Beal, who has also composed music for shows such as Monk, The Newsroom, and Carnivale, as well as the heartbreaking SeaWorld documentary Blackfish, describes the “musical joke” of the main theme. The bass line plays an ostinato in A minor for the duration of the theme, but the melody often slips into A Major, causing fleeting dissonances that set the tone well for the sinister TV series.
One cool fact about Beal is that he has taken the writing, arranging, and even recording process entirely into his own hands. He has no assistance with the writing and arranging of his scores, and records a 17-piece string ensemble in his living room. He also plays the trumpet, piano and guitar parts, and his talented musical family helps out as well: his wife Joan has recorded vocals for the score and their son Henry contributed the main bass line, recording from his dorm room.
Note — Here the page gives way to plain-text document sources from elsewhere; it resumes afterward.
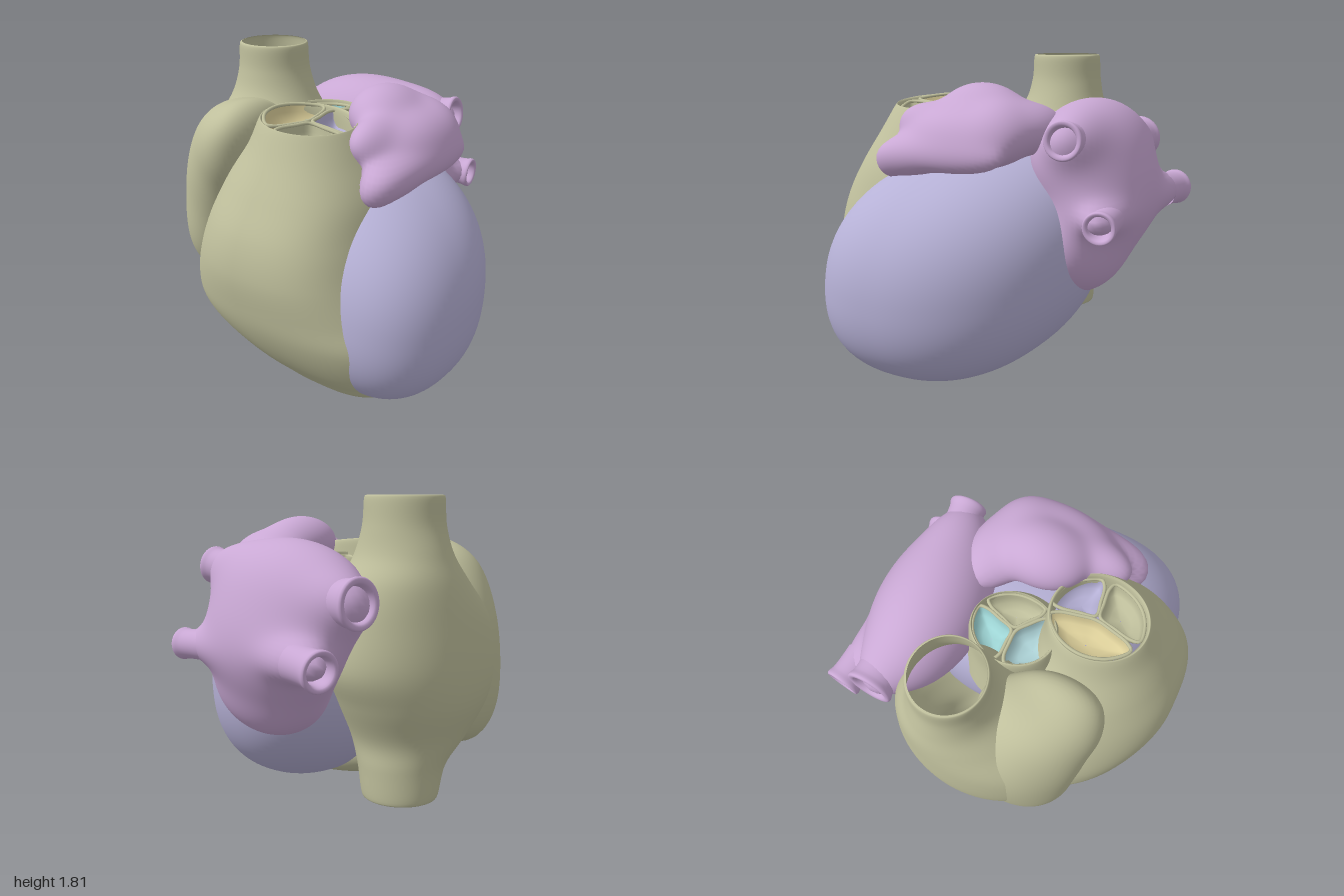
import * as THREE from 'three';
import { mergeVertices } from 'three/addons/utils/BufferGeometryUtils.js';

const OLIVE = 0xbfbf9c, PURPLE = 0xc9a8d4, LAVENDER = 0xb6b1d6, TEAL = 0x9fd6d6,
  BLUE = 0xb0d6da, TAN = 0xdccf9a, ORANGE = 0xe0b08a;
const V = (x, y, z) => new THREE.Vector3(x, y, z);

function mesh(name, geometry, color, open = true) {
  const m = new THREE.Mesh(geometry, new THREE.MeshStandardMaterial({
    color, side: open ? THREE.DoubleSide : THREE.FrontSide }));
  m.name = name;
  return m;
}

// Skin over rings of equal point count, listed from bottom to top
function skin(rings) {
  const n = rings[0].length, pos = [], idx = [];
  rings.forEach(r => r.forEach(p => pos.push(p.x, p.y, p.z)));
  for (let i = 0; i < rings.length - 1; i++) for (let j = 0; j < n; j++) {
    const a = i * n + j, b = i * n + (j + 1) % n;
    idx.push(a, a + n, b, b, a + n, b + n);
  }
  const g = new THREE.BufferGeometry();
  g.setAttribute('position', new THREE.Float32BufferAttribute(pos, 3));
  g.setIndex(idx);
  g.computeVertexNormals();
  return g;
}

// Smooth loft through horizontal sections [y, cx, cz, rx, rzFront, rzBack]
function loft(sections, { power = 2, tilt = 0, steps = 72, sides = 72 } = {}) {
  const mid = new THREE.CatmullRomCurve3(sections.map(s => V(s[1], s[0], s[2])), false, 'catmullrom', 0.5);
  const rad = new THREE.CatmullRomCurve3(sections.map(s => V(s[3], s[4], s[5] ?? s[4])), false, 'catmullrom', 0.5);
  const rings = [];
  for (let i = 0; i <= steps; i++) {
    const t = i / steps, c = mid.getPoint(t), r = rad.getPoint(t), ring = [];
    const n = THREE.MathUtils.lerp(power, 2, THREE.MathUtils.smoothstep(t, 0.45, 0.8));
    for (let j = 0; j < sides; j++) {
      const a = j / sides * Math.PI * 2, co = Math.cos(a), si = Math.sin(a), e = 2 / (co < 0 ? 2 : n);
      const dx = Math.sign(co) * Math.abs(co) ** e * r.x;
      const dz = Math.sign(si) * Math.abs(si) ** e * (si > 0 ? r.y : r.z);
      ring.push(V(c.x + dx, c.y + tilt * t ** 4 * dx, c.z + dz));
    }
    rings.push(ring);
  }
  return skin(rings);
}

// Seamless unit sphere whose points are moved by a rule
function shapedSphere(move) {
  let g = new THREE.SphereGeometry(1, 96, 64);
  g.deleteAttribute('uv');
  g.deleteAttribute('normal');
  g = mergeVertices(g, 1e-4);
  const P = g.attributes.position;
  for (let i = 0; i < P.count; i++) {
    const p = move(V().fromBufferAttribute(P, i).normalize());
    P.setXYZ(i, p.x, p.y, p.z);
  }
  g.computeVertexNormals();
  return g;
}

// Smooth union of ellipsoids [x, y, z, rx, ry, rz], found along rays from a centre
function blob(center, parts, k = 20) {
  const inside = p => {
    let sum = 0;
    for (const [x, y, z, a, b, c] of parts) {
      const d = Math.hypot((p.x - x) / a, (p.y - y) / b, (p.z - z) / c) - 1;
      sum += Math.exp(-k * d * Math.min(a, b, c));
    }
    return sum > 1;
  };
  return shapedSphere(d => {
    const at = t => center.clone().addScaledVector(d, t);
    let hi = 1.2;
    while (hi > 0.02 && !inside(at(hi - 0.02))) hi -= 0.02;
    let lo = hi - 0.02;
    for (let s = 0; s < 10; s++) {
      const m = (lo + hi) / 2;
      if (inside(at(m))) lo = m; else hi = m;
    }
    return at(lo);
  });
}

// Open vein mouth with a thick lip
function vein(name, from, to, r) {
  const L = from.distanceTo(to);
  const profile = [[1.05, 0], [1, 0.4], [1, 0.75], [1.08, 0.94], [1, 1], [0.8, 0.97], [0.68, 0.7], [0.6, 0.3]]
    .map(([a, b]) => V(a * r, b * L, 0));
  const pts = new THREE.CatmullRomCurve3(profile).getPoints(28).map(p => new THREE.Vector2(p.x, p.y));
  const m = mesh(name, new THREE.LatheGeometry(pts, 36), PURPLE);
  m.position.copy(from);
  m.quaternion.setFromUnitVectors(V(0, 1, 0), to.clone().sub(from).normalize());
  return m;
}

// Three-cusp valve: each cusp is a cup with a rounded wedge outline
function valve(name, c, rx, rz, tilt, cusps) {
  const group = new THREE.Group();
  group.name = name;
  cusps.forEach(([from, to, color], i) => {
    const polar = (deg, f) => {
      const a = THREE.MathUtils.degToRad(deg), x = Math.cos(a) * rx * f;
      return V(x, tilt * x, Math.sin(a) * rz * f);
    };
    const pts = [polar((from + to) / 2, 0.06), polar(from + 5, 0.4), polar(from + 4, 0.8)];
    for (let s = 0; s <= 4; s++) pts.push(polar(THREE.MathUtils.lerp(from + 9, to - 9, s / 4), 0.97));
    pts.push(polar(to - 4, 0.8), polar(to - 5, 0.4));
    const curve = new THREE.CatmullRomCurve3(pts, true);
    const outline = curve.getPoints(48).slice(0, 48), hub = polar((from + to) / 2, 0.55);
    const rings = [[0.02, -0.12], [0.5, -0.118], [0.85, -0.09], [0.96, -0.045], [1, 0]].map(([f, y]) =>
      outline.map(p => hub.clone().lerp(p, f).add(V(0, y, 0))));
    group.add(mesh('cusp' + (i + 1), skin(rings), color));
    group.add(mesh('cuspRim' + (i + 1), new THREE.TubeGeometry(curve, 64, 0.01, 8, true), OLIVE, false));
  });
  group.position.copy(c);
  return group;
}

export function createModel() {
  const heart = new THREE.Group();
  heart.name = 'heart';

  // Left ventricle: a slightly squared, sheared sphere leaning towards the apex
  const lean = new THREE.Matrix4().set(
    0.7, 0, 0, 0.3,
    -0.143, 0.634, 0, 0.66,
    0.186, -0.053, 0.68, 0.055,
    0, 0, 0, 1);
  const p = 2.3;
  heart.add(mesh('leftVentricle', shapedSphere(d => d.divideScalar(
    (Math.abs(d.x) ** p + Math.abs(d.y) ** p + Math.abs(d.z) ** p) ** (1 / p)).applyMatrix4(lean)), LAVENDER, false));

  // Right ventricle rising to the open outflow rim, which curls inward
  heart.add(mesh('rightVentricle', loft([
    [0.04, 0.38, 0.22, 0.02, 0.02, 0.02],
    [0.07, 0.33, 0.22, 0.36, 0.36, 0.2],
    [0.17, 0.22, 0.2, 0.56, 0.51, 0.22],
    [0.3, 0.12, 0.2, 0.69, 0.61, 0.22],
    [0.45, 0.035, 0.22, 0.765, 0.665, 0.22],
    [0.6, 0.0, 0.23, 0.72, 0.695, 0.22],
    [0.8, 0.0, 0.25, 0.63, 0.7, 0.22],
    [1.0, 0.02, 0.28, 0.55, 0.64, 0.25],
    [1.2, 0.05, 0.33, 0.46, 0.5, 0.27],
    [1.39, 0.07, 0.36, 0.34, 0.37, 0.27],
    [1.525, 0.065, 0.37, 0.27, 0.295, 0.27],
    [1.54, 0.065, 0.37, 0.255, 0.278, 0.255],
    [1.5, 0.065, 0.37, 0.245, 0.265, 0.245],
    [1.4, 0.065, 0.37, 0.24, 0.26, 0.24],
  ], { power: 3.2, tilt: -0.22, steps: 104, sides: 96 }), OLIVE));

  // Right atrium, continuous with the upper and lower caval veins
  heart.add(mesh('rightAtriumAndCavalVeins', loft([
    [0.17, -0.635, -0.13, 0.19, 0.19],
    [0.18, -0.635, -0.13, 0.215, 0.21],
    [0.35, -0.62, -0.1, 0.245, 0.25],
    [0.5, -0.6, -0.03, 0.31, 0.37, 0.33],
    [0.7, -0.6, 0.0, 0.38, 0.5, 0.45],
    [0.9, -0.59, 0.0, 0.41, 0.55, 0.53],
    [1.15, -0.6, -0.02, 0.385, 0.5, 0.49],
    [1.35, -0.62, -0.1, 0.33, 0.38, 0.36],
    [1.5, -0.635, -0.13, 0.27, 0.27, 0.25],
    [1.65, -0.64, -0.13, 0.225, 0.22],
    [1.79, -0.64, -0.13, 0.215, 0.21],
    [1.81, -0.64, -0.13, 0.2, 0.195],
  ]), OLIVE));
  heart.add(mesh('rightAuricle', blob(V(-0.6, 1.06, 0.34), [
    [-0.72, 0.95, 0.22, 0.2, 0.4, 0.26],
    [-0.6, 1.1, 0.38, 0.16, 0.28, 0.2],
    [-0.47, 1.28, 0.45, 0.12, 0.18, 0.16],
    [-0.37, 1.43, 0.38, 0.07, 0.1, 0.15],
    [-0.54, 1.37, 0.2, 0.14, 0.12, 0.2],
    [-0.77, 0.66, 0.28, 0.1, 0.18, 0.16],
    [-0.66, 0.75, 0.42, 0.1, 0.2, 0.12],
  ], 16), OLIVE, false));

  // Inlet flap seen down the upper caval vein
  const flap = mesh('inletValveFlap', new THREE.SphereGeometry(1, 32, 16), ORANGE, false);
  flap.scale.set(0.15, 0.12, 0.02);
  flap.position.set(-0.5, 0.85, 0.0);
  flap.rotation.set(-0.6, 0.75, 0);
  heart.add(flap);

  // Left atrium with four veins
  heart.add(mesh('leftAtrium', blob(V(-0.15, 1.12, -0.56), [
    [-0.17, 1.25, -0.52, 0.52, 0.33, 0.3],
    [-0.15, 1.03, -0.63, 0.47, 0.34, 0.265],
    [-0.03, 0.77, -0.55, 0.4, 0.29, 0.23],
    [0.16, 1.39, -0.57, 0.23, 0.13, 0.13],
    [0.2, 0.98, -0.78, 0.2, 0.07, 0.08],
    [-0.56, 1.28, -0.59, 0.19, 0.12, 0.12],
    [-0.54, 1.0, -0.82, 0.2, 0.09, 0.09],
  ], 22), PURPLE, false));
  heart.add(vein('leftUpperVein', V(0.22, 1.39, -0.58), V(0.42, 1.41, -0.6), 0.1));
  heart.add(vein('leftLowerVein', V(0.22, 0.98, -0.79), V(0.43, 0.97, -0.82), 0.085));
  heart.add(vein('rightUpperVein', V(-0.58, 1.28, -0.59), V(-0.78, 1.29, -0.6), 0.125));
  heart.add(vein('rightLowerVein', V(-0.56, 1.0, -0.82), V(-0.77, 0.99, -0.85), 0.1));

  // Left auricle draped over the left ventricle and joined to the left atrium
  heart.add(mesh('leftAuricle', blob(V(0.4, 1.43, 0.02), [
    [0.27, 1.52, -0.04, 0.18, 0.16, 0.23],
    [0.48, 1.4, -0.04, 0.16, 0.15, 0.28],
    [0.62, 1.3, -0.03, 0.05, 0.06, 0.23],
    [0.4, 1.45, 0.26, 0.09, 0.1, 0.15],
    [0.54, 1.27, 0.28, 0.09, 0.09, 0.15],
    [0.52, 1.22, 0.41, 0.05, 0.05, 0.05],
    [0.2, 1.43, -0.32, 0.22, 0.13, 0.15],
    [0.42, 1.42, -0.23, 0.14, 0.13, 0.12],
  ], 22), PURPLE, false));

  // Aortic root and the two outflow valves
  heart.add(mesh('aorticRoot', loft([
    [1.0, -0.12, 0, 0.34, 0.32],
    [1.25, -0.13, -0.01, 0.27, 0.29],
    [1.44, -0.165, -0.015, 0.22, 0.25],
    [1.46, -0.165, -0.015, 0.2, 0.235],
    [1.3, -0.165, -0.015, 0.195, 0.23],
  ], { steps: 40 }), OLIVE));
  heart.add(valve('aorticValve', V(-0.165, 1.445, -0.015), 0.205, 0.24, 0,
    [[-70, 35, OLIVE], [35, 178, BLUE], [178, 290, TEAL]]));
  heart.add(valve('pulmonaryValve', V(0.065, 1.52, 0.37), 0.25, 0.265, -0.2,
    [[-105, -8, LAVENDER], [-8, 105, OLIVE], [105, 255, TAN]]));

  return heart;
}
Another awesome revelation is that Beal has managed to take such a hands-on role, despite his diagnosis with multiple sclerosis. While this crippling nervous disease began to show symptoms eight years ago, Beal’s combination of “alternative treatments” and strongly focused brain activity (via his feverish composing and recording) have managed to reverse brain atrophy and keep the disease at bay.
Jeff Beal is truly inspiring, as well as one of the coolest composers in the game (David Fincher hired him for House of Cards before even shooting it), and you should all check out this feature.